- Reviews Index
- Bachmann 2EPB
- Bachmann 4Cep
- Bachmann MLV
- Bachmann Class 450 Desiro
- Dapol Class 73
- D J Models Class 71
- EFE Isle of Wight Underground Stock
- Halling Croydon Tramlink Tram
- Heljan Class 07 Dock Shunter
- Heljan new Class 33/0s
- Hornby 2Bil
- Hornby 2Hal
- Hornby 4Vep
- Hornby Brighton Belle
- Hornby Class 71
- Hornby Class 395
- Hornby Refurbished Eurostar
- Kernow 2H
- Kernow 4TC
- Kernow Bulleid Diesel Locomotives
- Replica Motorised Chassis
4mm scale Isle of Wight 1938 Underground Stock Units
Exclusive First Editions are best known for their very large range of 4mm scale diecast metal model buses, coaches, lorries (plus a few cars) which aside from the Collectors' market are also very useful to populate roads on model railway layouts. In 2002 they diversified into unpowered injection moulded plastic models of 1938 London Underground stock. Over the following two years models of 1959 and 1962 series stock were introduced. These models can readily be motorised by an averagely competent modeller with kits or parts available from the likes of Branchlines, Roxey Mouldings and MARC Models (see our Modelling Contacts list).
Although publicised when the 1938 stock range was first introduced, Isle of Wight 2 car versions have been a long time coming. However they started being released in 2009. First to become available, in the summer, was a rendition of unit 007 in the current retro-LT red livery. Then in November, unit 005 in late Network SouthEast livery - the colours in which these units were first introduced to the island - appeared. The final version is in the "popular" (maybe with families with young children but not necessarily with railway enthusiasts) Dinosaur promotional vinyls which filled the period between the previous two liveries.
The mouldings are to a very high standard, as is the painting and graphics. However, in the opinion of the reviewer these models are somewhat let down by their over prominent moulded-on grab rails on the car ends. It would have been far better to have used separately applied metal grab rails (as with some of EFE's better detailed open entrance buses) or to have left them off altogether. Being plastic they could be sliced off and replaced with something finer, however extreme care would have to be taken to avoid having to do a large cosmetic repair and patch-paint job.
On the cab fronts the top two LT marker lights are merely painted over whereas they should have been filled in. A little bit of filler, careful rubbing down and an equally careful patch-paint job could rectify this.
Note the interiors of the cars are very well reproduced.
There is an issue with 4mm scale bogies concerning whether they are modelled to a true 4mm scale width or narrowed for OO/HO gauge track.
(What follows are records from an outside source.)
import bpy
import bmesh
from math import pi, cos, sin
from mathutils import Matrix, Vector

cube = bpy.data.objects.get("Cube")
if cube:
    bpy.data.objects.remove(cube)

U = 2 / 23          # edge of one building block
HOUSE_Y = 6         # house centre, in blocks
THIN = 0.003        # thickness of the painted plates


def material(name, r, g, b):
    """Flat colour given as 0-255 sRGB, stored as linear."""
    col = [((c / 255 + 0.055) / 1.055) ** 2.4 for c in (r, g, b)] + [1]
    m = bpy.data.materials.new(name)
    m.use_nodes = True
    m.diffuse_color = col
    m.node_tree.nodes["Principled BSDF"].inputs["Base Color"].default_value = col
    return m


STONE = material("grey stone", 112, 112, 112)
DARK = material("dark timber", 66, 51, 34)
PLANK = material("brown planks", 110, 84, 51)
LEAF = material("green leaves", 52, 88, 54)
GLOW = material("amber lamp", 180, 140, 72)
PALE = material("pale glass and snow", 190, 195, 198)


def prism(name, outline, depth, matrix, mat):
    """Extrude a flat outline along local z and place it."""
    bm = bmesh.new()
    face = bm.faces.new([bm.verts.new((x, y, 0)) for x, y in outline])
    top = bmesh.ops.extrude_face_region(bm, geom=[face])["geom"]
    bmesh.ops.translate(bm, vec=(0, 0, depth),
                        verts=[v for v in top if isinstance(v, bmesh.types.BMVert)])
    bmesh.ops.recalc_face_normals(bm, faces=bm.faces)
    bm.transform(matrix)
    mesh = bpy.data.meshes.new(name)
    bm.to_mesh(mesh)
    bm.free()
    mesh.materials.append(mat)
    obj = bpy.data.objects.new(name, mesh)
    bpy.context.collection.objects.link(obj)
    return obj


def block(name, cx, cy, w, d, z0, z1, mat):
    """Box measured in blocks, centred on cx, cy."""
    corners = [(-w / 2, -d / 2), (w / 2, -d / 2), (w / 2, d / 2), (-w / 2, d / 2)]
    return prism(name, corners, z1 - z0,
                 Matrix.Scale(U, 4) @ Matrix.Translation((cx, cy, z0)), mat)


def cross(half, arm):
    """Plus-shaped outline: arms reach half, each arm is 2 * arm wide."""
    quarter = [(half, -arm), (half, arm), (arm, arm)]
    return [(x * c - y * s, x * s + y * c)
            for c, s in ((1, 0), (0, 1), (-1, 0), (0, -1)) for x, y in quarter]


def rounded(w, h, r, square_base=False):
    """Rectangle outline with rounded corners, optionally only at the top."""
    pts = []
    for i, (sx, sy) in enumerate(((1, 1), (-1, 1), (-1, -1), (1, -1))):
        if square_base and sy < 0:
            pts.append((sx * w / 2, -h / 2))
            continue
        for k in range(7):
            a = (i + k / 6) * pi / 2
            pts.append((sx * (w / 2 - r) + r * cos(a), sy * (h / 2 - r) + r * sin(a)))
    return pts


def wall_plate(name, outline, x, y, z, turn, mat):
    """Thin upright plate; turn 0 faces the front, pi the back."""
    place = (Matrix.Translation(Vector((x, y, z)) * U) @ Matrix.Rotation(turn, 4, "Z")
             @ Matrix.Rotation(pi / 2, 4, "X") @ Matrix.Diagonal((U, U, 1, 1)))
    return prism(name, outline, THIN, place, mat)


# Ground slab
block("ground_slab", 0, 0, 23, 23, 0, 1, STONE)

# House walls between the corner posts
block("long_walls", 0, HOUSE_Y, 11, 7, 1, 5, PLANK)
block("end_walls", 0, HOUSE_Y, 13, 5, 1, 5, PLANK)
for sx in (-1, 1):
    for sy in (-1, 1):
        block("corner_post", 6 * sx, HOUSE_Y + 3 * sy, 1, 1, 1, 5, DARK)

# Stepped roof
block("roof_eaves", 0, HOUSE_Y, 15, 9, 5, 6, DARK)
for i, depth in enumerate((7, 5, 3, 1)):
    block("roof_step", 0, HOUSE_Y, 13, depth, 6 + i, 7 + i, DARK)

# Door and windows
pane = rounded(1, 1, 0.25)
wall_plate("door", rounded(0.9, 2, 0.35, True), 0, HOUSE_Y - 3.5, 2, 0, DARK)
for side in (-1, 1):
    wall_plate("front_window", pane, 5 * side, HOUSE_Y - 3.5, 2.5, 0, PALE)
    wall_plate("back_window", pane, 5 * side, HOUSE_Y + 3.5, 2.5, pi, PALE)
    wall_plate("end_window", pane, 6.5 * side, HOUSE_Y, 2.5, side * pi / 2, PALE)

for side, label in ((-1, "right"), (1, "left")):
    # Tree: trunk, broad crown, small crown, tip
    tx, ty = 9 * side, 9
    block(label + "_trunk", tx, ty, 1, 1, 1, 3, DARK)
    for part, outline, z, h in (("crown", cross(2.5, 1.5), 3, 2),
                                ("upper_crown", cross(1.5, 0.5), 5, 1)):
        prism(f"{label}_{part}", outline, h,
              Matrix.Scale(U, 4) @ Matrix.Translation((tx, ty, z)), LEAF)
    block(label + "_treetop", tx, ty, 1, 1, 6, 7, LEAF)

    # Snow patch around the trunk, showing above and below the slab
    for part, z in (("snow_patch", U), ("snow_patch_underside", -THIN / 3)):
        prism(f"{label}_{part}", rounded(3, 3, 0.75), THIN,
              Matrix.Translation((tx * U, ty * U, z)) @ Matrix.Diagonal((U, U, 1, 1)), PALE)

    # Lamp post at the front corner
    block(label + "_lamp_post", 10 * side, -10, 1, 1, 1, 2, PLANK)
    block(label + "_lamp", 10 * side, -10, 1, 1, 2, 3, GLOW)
With Southern Electric models the width of the bogies will govern the position of the pickups - do the pickups align with a conductor rail affixed to the end of true to scale sleepers or with a conductor rail fitted to the end of OO/HO gauge track? In the case of this model the pickups appear to be aligned for true 4mm scale track, certainly the shoebeams are aligned well outside a conductor rail mounted on the end of sleepers on OO/HO gauge track. The pickup shoes themselves are also mounted far too low even for code 100 running track let alone track finer to scale.
These days packaging of models can be fiddly to open and tricky to extract/replace the models, but at least they protect the models well in transit. In the case of these models the display case boxes are fiddly but are also rather flimsy so may not provide adequate protection for heavier accidents.
These models are made in limited quantities as the market for them is said to be small (though the LT red version became sold-out very quickly) so their price as two coaches is a little high. However, with the cost of motorising them added it is in the ballpark of the cost of a ready to run diesel/electric loco plus a coach (provided to do not cost your own labour).
If you have ever fancied a "modern image" Isle of Wight layout, with some simple renumbering and motorising you can have a fleet of units quickly and at a reasonable cost.
photographs by Colin Duff